The soil is like a bank with large reserves of nutrients, but these reserves are not available for immediate use. They are gradually released by weathering processes, and are then dissolved in the soil solution, from which plants obtain most of their food.

Although the exact method whereby plants take up their nutrients is still a mystery, it is known that they drink, rather than eat, by means of root hairs growing a short distance behind the root tips. These root hairs make very intimate contact with soil crumbs — a fact readily seen when a seedling is lifted from a seed bed.

The elements most often lacking of seriously deficient in the soil are nitrogen, phosphorus and potassium — the so-called fertilizer elements. The other elements are usually present in sufficient quantities, and it is only in special conditions that they have to be provided.


Before using fertilizers it is best to have soil tested to determine its nutritional level. A soil test can be arranged with the county horticultural adviser.

In order to provide a sample of soil from the garden, take a small amount from 10 to 12 different places, going down to a depth of 6 in., using a trowel. Put the sample into a bucket, mix the whole-mass together and then take enough of the mixture to fill a pint carton. If any part of the garden or lawn differs from the rest, that part should be sampled separately.
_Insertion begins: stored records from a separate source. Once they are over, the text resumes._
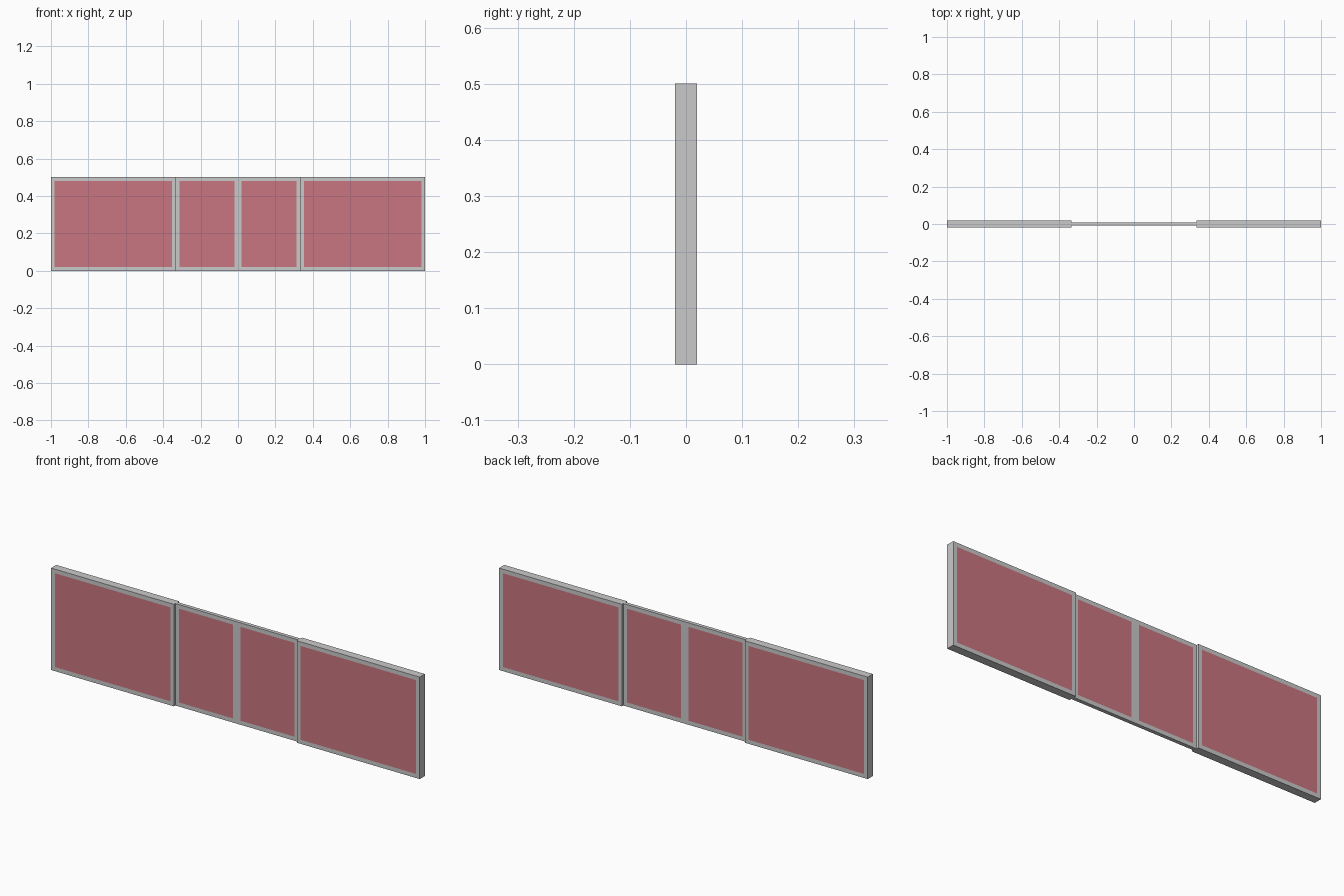
import bpy, bmesh
from mathutils import Vector

if "Cube" in bpy.data.objects:
    bpy.data.objects.remove(bpy.data.objects["Cube"])

HEIGHT, BORDER = 0.5, 0.02


def material(name, rgb):
    m = bpy.data.materials.new(name)
    m.diffuse_color = (*rgb, 1)
    m.use_nodes = True
    m.node_tree.nodes["Principled BSDF"].inputs["Base Color"].default_value = m.diffuse_color
    return m


frame_grey = material("frame grey", (0.59, 0.59, 0.59))
pane_red = material("pane red", (0.59, 0.18, 0.214))


def window_panel(name, x0, x1, depth, mullions=()):
    """Thin box with flush red panes inset in its front and back faces."""
    bm = bmesh.new()
    bmesh.ops.create_cube(bm, size=1)
    for v in bm.verts:
        v.co = Vector((x0 + (v.co.x + 0.5) * (x1 - x0),
                       v.co.y * depth,
                       (v.co.z + 0.5) * HEIGHT))
    # split the box where a mullion divides the panes
    for x in mullions:
        bmesh.ops.bisect_plane(bm, geom=bm.verts[:] + bm.edges[:] + bm.faces[:],
                               plane_co=(x, 0, 0), plane_no=(1, 0, 0))
    bm.normal_update()
    # panes on front and back
    panes = [f for f in bm.faces if abs(f.normal.y) > 0.9]
    bmesh.ops.inset_individual(bm, faces=panes, thickness=BORDER,
                               use_even_offset=True)
    for f in panes:
        f.material_index = 1
    mesh = bpy.data.meshes.new(name)
    bm.to_mesh(mesh)
    bm.free()
    mesh.materials.append(frame_grey)
    mesh.materials.append(pane_red)
    obj = bpy.data.objects.new(name, mesh)
    bpy.context.collection.objects.link(obj)
    return obj


# thick outer panels and the thin two-pane middle panel
window_panel("left_panel", -1, -1 / 3, 0.04)
window_panel("middle_panel", -1 / 3, 1 / 3, 0.018, mullions=(0,))
window_panel("right_panel", 1 / 3, 1, 0.04)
When posting a sample of soil to the adviser, give as much information as possible about the previous growth and soil treatment. He will then be better able to give an accurate recommendation for manuring the next crop. It is helpful, too, to say what plants it is intended to grow next.

The autumn is generally considered the best time for sampling, since the soil is then in a more normal condition after cropping, and if an application of lime is recommended it will have all the winter to act in the ground.
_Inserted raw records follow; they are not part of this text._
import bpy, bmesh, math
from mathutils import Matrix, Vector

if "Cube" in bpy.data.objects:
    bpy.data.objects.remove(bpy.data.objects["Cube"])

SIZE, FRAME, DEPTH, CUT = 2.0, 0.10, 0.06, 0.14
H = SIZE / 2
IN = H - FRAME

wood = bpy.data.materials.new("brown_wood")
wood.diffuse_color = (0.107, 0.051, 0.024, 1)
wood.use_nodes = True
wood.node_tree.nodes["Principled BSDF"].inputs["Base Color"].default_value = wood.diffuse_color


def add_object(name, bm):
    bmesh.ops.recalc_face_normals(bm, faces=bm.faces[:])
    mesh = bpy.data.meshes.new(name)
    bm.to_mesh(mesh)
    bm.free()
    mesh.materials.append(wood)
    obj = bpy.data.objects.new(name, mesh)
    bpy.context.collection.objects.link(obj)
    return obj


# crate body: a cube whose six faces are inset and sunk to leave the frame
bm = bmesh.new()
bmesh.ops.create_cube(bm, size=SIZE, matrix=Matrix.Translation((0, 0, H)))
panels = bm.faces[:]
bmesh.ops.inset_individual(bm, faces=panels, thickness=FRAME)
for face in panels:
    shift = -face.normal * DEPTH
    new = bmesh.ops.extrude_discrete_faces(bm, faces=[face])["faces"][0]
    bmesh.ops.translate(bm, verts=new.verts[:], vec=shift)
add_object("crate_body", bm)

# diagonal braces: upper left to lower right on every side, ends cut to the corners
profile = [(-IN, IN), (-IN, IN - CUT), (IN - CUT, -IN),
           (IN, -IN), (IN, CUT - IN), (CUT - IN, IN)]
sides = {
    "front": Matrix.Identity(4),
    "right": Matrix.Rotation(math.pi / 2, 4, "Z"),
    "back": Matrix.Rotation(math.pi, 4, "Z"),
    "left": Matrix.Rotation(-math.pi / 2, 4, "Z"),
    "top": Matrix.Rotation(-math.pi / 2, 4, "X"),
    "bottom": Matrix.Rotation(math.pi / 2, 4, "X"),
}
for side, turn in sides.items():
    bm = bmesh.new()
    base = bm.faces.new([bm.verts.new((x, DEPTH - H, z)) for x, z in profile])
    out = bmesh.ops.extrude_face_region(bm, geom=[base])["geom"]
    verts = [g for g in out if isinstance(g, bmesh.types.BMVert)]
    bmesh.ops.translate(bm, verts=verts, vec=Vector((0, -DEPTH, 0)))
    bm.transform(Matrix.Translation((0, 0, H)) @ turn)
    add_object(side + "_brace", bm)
At the time the soil is tested for nutrients, tests are also made to find out how sweet or sour it may be.

A sour soil is one that is acid; a sweet soil is alkaline. The degree of acidity or alkalinity is expressed by the scale of pH values, ranging in the case of soils in Great Britain from about -4.0 to 8.5. The neutral point is pH 7.0, that is, the soil is neither acid nor alkaline. All figures lower than 7.0 denote acidity, and all figures higher than 7.0 denote alkalinity.
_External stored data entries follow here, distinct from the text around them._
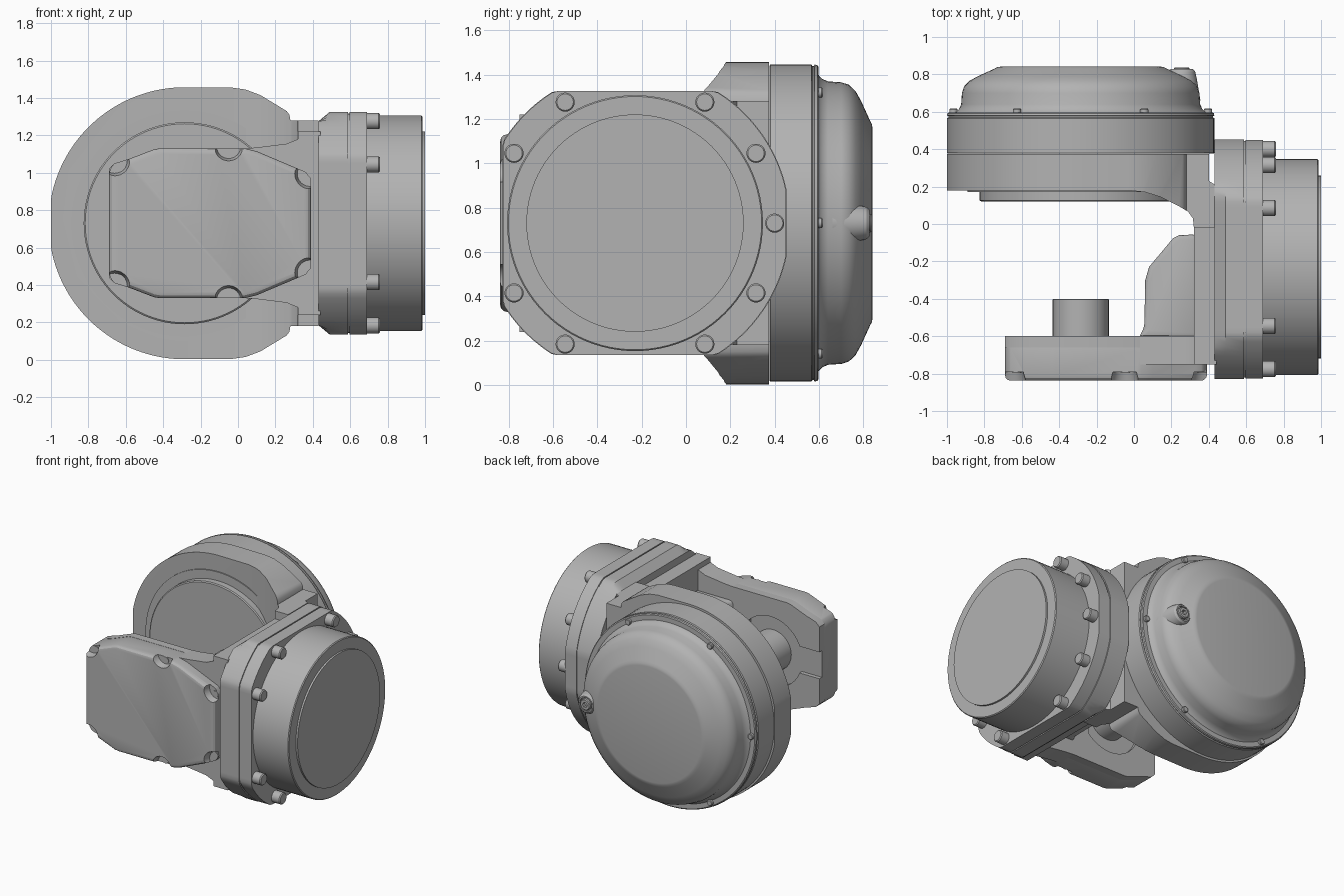
import bpy, bmesh, math
from math import sin, cos, pi, radians
from mathutils import Vector

if "Cube" in bpy.data.objects:
    bpy.data.objects.remove(bpy.data.objects["Cube"], do_unlink=True)

grey = bpy.data.materials.new("cast metal grey")
grey.use_nodes = True
grey.diffuse_color = (0.45, 0.45, 0.45, 1)
grey.node_tree.nodes["Principled BSDF"].inputs["Base Color"].default_value = grey.diffuse_color

MID = 0.73                 # height of both axes
JOINT_X = -0.285           # joint axis, runs along y
MOTOR_Y = -0.23            # motor axis, runs along x
PLACE = {"x": lambda t, a, b: (t, a, b),
         "y": lambda t, a, b: (a, t, b),
         "z": lambda t, a, b: (a, b, t)}


def circle(ca, cb, r, n=96):
    return [(ca + r * cos(2 * pi * i / n), cb + r * sin(2 * pi * i / n)) for i in range(n)]


def clip(pts, a0, a1, b0, b1):
    return [(min(max(a, a0), a1), min(max(b, b0), b1)) for a, b in pts]


def mirror_z(pts):
    """Close an upper outline with its reflection about the middle height."""
    return pts + [(x, 2 * MID - z) for x, z in reversed(pts)]


def loft(name, axis, sections):
    """Skin equal outlines placed along an axis: (position, outline)."""
    bm = bmesh.new()
    rings = [[bm.verts.new(PLACE[axis](t, a, b)) for a, b in pts] for t, pts in sections]
    n = len(rings[0])
    for lo, hi in zip(rings, rings[1:]):
        for i in range(n):
            j = (i + 1) % n
            bm.faces.new((lo[i], lo[j], hi[j], hi[i]))
    bm.faces.new(rings[0])
    bm.faces.new(rings[-1])
    bmesh.ops.remove_doubles(bm, verts=bm.verts, dist=0.0005)
    bmesh.ops.recalc_face_normals(bm, faces=bm.faces)
    mesh = bpy.data.meshes.new(name)
    bm.to_mesh(mesh)
    bm.free()
    mesh.materials.append(grey)
    ob = bpy.data.objects.new(name, mesh)
    bpy.context.collection.objects.link(ob)
    return ob


def prism(name, axis, t0, t1, pts):
    return loft(name, axis, [(t0, pts), (t1, pts)])


def turned(name, axis, centre, profile, n=96):
    """Round part from (position, radius) pairs."""
    return loft(name, axis, [(t, circle(*centre, r, n)) for t, r in profile])


def apply(ob, kind, **settings):
    mod = ob.modifiers.new(kind.title(), kind)
    for key, value in settings.items():
        setattr(mod, key, value)
    bpy.context.view_layer.objects.active = ob
    bpy.ops.object.modifier_apply(modifier=mod.name)


def bevel(ob, width, segments=3):
    apply(ob, "BEVEL", width=width, segments=segments, limit_method="ANGLE",
          angle_limit=radians(30))


def boolean(ob, tool, operation="DIFFERENCE"):
    apply(ob, "BOOLEAN", object=tool, operation=operation, solver="EXACT")
    bpy.data.objects.remove(tool, do_unlink=True)


JOINT = (JOINT_X, MID)
MOTOR = (MOTOR_Y, MID)

# Joint housing: rounded front outline, swept into the side web
arc = [(max(-1.0, JOINT_X + 0.727 * cos(a)), MID + 0.727 * sin(a))
       for a in (pi - i * pi / 80 for i in range(41))]
shoulder = [(-0.03, 1.455), (0.04, 1.445), (0.12, 1.415), (0.26, 1.33),
            (0.275, 1.31), (0.28, 1.28), (0.43, 1.28)]
housing = prism("joint_housing", "y", -0.1, 0.375, mirror_z(arc[1:] + shoulder))
plan = [(-1.1, 0.4), (-1.1, 0.18), (-0.03, 0.18), (0.06, 0.17), (0.14, 0.145), (0.24, 0.095),
        (0.29, 0.065), (0.315, 0.03), (0.32, -0.02), (0.45, -0.02), (0.45, 0.2),
        (0.4, 0.23), (0.4, 0.4)]
boolean(housing, prism("plan_cutter", "z", -0.1, 1.6, plan), "INTERSECT")

# Output disc on the inner side of the joint
turned("output_ring", "y", JOINT, [(0.172, 0.605), (0.2, 0.605)])
turned("output_disc", "y", JOINT, [(0.12, 0.532), (0.126, 0.54), (0.2, 0.54)])

# Rear joint ring, lip and domed cover
turned("joint_ring", "y", JOINT, [(0.376, 0.708), (0.38, 0.715), (0.565, 0.715), (0.57, 0.708),
                                  (0.577, 0.708), (0.58, 0.715), (0.592, 0.712), (0.597, 0.705)])
turned("domed_cover", "y", JOINT, [(0.59, 0.68), (0.6, 0.665), (0.615, 0.65), (0.64, 0.639),
                                   (0.7, 0.635), (0.735, 0.624), (0.765, 0.595), (0.79, 0.55),
                                   (0.83, 0.462), (0.838, 0.447), (0.841, 0.43)])
for i in range(6):
    a = i * pi / 3
    turned(f"cover_screw_{i + 1}", "y", (JOINT_X + 0.68 * cos(a), MID + 0.68 * sin(a)),
           [(0.58, 0.022), (0.612, 0.022), (0.617, 0.018)], 20)

# Filler plug boss on the dome
PLUG = (0.255, MID)
boss = turned("plug_boss", "y", PLUG, [(0.66, 0.1), (0.72, 0.09), (0.78, 0.08), (0.815, 0.072),
                                       (0.828, 0.06)], 40)
boolean(boss, turned("boss_cutter", "y", PLUG, [(0.81, 0.05), (0.9, 0.05)], 32))
plug = turned("filler_plug", "y", PLUG, [(0.8, 0.042), (0.832, 0.042), (0.838, 0.036)], 32)
boolean(plug, turned("socket_cutter", "y", PLUG, [(0.815, 0.02), (0.9, 0.02)], 6))

# Side web joining housing and front arm
prism("side_web", "x", 0.32, 0.44, [(-0.75, 0.24), (0.1, 0.24), (0.1, 1.22), (-0.75, 1.22)])

# Motor flange: round plates trimmed flat on four sides
def trimmed(half_height, shrink=0.0):
    return clip(circle(*MOTOR, 0.7 - shrink, 144), -0.828 + shrink, 0.453 - shrink,
                MID - half_height, MID + half_height)


loft("inner_flange", "x", [(0.43, trimmed(0.545)), (0.49, trimmed(0.595)), (0.588, trimmed(0.595))])
prism("flange_gasket", "x", 0.58, 0.605, trimmed(0.587, 0.008))
prism("outer_flange", "x", 0.597, 0.69, trimmed(0.595, 0.003))

# Motor body, end disc and flange bolts
turned("motor_body", "x", MOTOR, [(0.68, 0.577), (0.98, 0.577), (0.986, 0.571)])
turned("motor_end_disc", "x", MOTOR, [(0.98, 0.49), (1.0, 0.49)])
for i, deg in enumerate((0, 30, 60, 120, 150, 210, 240, 300, 330)):
    a = radians(deg)
    turned(f"flange_bolt_{i + 1}", "x", (MOTOR_Y + 0.63 * cos(a), MID + 0.63 * sin(a)),
           [(0.68, 0.043), (0.752, 0.043), (0.759, 0.037)], 28)

# Front arm mount flaring out to the web
mount = prism("arm_mount", "y", -0.75, -0.6, mirror_z(
    [(-0.1, 1.12), (0.1, 1.135), (0.26, 1.155), (0.32, 1.18), (0.38, 1.22), (0.44, 1.22)]))

# Gear nose in the corner between arm and web
nose = prism("gear_nose", "z", MID - 0.3, MID + 0.3,
             [(0.02, -0.61), (0.055, -0.56), (0.06, -0.3), (0.08, -0.23), (0.21, -0.075),
              (0.24, -0.06), (0.34, -0.055), (0.34, -0.61)])
bevel(nose, 0.05)

# Front arm backing plate with recess around the output shaft
outline = mirror_z([(-0.69, 1.02), (-0.66, 1.05), (-0.58, 1.075), (-0.45, 1.125), (-0.42, 1.13),
                    (0.04, 1.13), (0.1, 1.115), (0.36, 1.005), (0.39, 0.975)])
plate = prism("arm_back_plate", "y", -0.66, -0.6, outline)
boolean(plate, turned("recess_cutter", "y", JOINT, [(-0.63, 0.26), (-0.5, 0.26)], 64))
boolean(plate, prism("slot_cutter", "y", -0.63, -0.5,
                     clip([(-1, 0), (-0.4, 0), (-0.4, 2), (-1, 2)], -1, 1, MID - 0.1, MID + 0.1)))
turned("output_shaft", "y", JOINT, [(-0.65, 0.15), (-0.404, 0.15), (-0.4, 0.146)], 64)

# Front arm cover with screw pockets
cover = prism("arm_cover", "y", -0.838, -0.635, outline)
bevel(cover, 0.03)
for dz in (1, -1):
    for x, z, r in ((-0.05, 0.41, 0.075), (-0.66, 0.335, 0.08), (0.385, 0.265, 0.08)):
        boolean(cover, turned("pocket_cutter", "y", (x, MID + dz * z),
                              [(-0.79, r * 0.85), (-0.78 - 0.08, r * 1.1)], 32))
        turned("cover_pocket_screw", "y", (x * 0.95, MID + dz * (z - 0.035)),
               [(-0.78, 0.025), (-0.795, 0.025)], 20)

# Smooth shading with crisp edges
for ob in bpy.context.scene.objects:
    if ob.type == "MESH":
        bpy.ops.object.select_all(action="DESELECT")
        ob.select_set(True)
        bpy.context.view_layer.objects.active = ob
        bpy.ops.object.shade_smooth_by_angle(angle=radians(28))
There is probably a best pH value for each plant species, but most plants will grow well in soils with fairly wide ranges of pH values. There are exceptions, however. The low pH which suits rhododendrons would be disastrous for peas, beans and lettuces. Scabious and anemones like plenty of lime, and prefer a pH value of 7.5. They would fail in acid conditions.


Just why crops grow poorly in acid soils is not fully understood. Phosphates become locked up and potassium and magnesium leach more easily from acid soils. Iron and aluminium are released in too large amounts, thus causing toxicity or poisoning, and this, together with the inactivation of most of the beneficial micro-organisms, may be the cause. But soil acidity need be no problem, since liming materials are a simple cure and easy to use.


It is much more difficult to accomplish the acidification of an alkaline soil. Flowers of sulphur will help to make the soil acid, but do not use them without first taking expert advice.


There are many kinds of liming materials, but ground limestone or chalk are probably the best forms to use; they last longest and do not burn growing plants. Hydrated lime is also very popular, being fine and more concentrated than ground limestone.

The rates of application of lime depend upon the soil types. A clay soil needs ij times as much lime to correct the same degree of acidity as would a sandy soil. So it is always advisable to have soil tested first and not just to apply lime because a neighbour is doing so. He may be making a great mistake, since over-liming can lead to the locking up of nutrients and can cause deficiency diseases.

Apply lime to the surface of the soil after digging, and then rake in. It can be applied at any time of the year, but is likely to wash into the soil quickest under the autumn rains. To obtain an even application delay raking in until the soil is on the dry side.

05. September 2013 by admin
Categories: Gardening History, Plant Biology, Top Tips | Tags: , , , , , , , , , , , , | Comments Off on CHEMISTRY OF THE SOIL


Get the Facebook Likebox Slider Pro for WordPress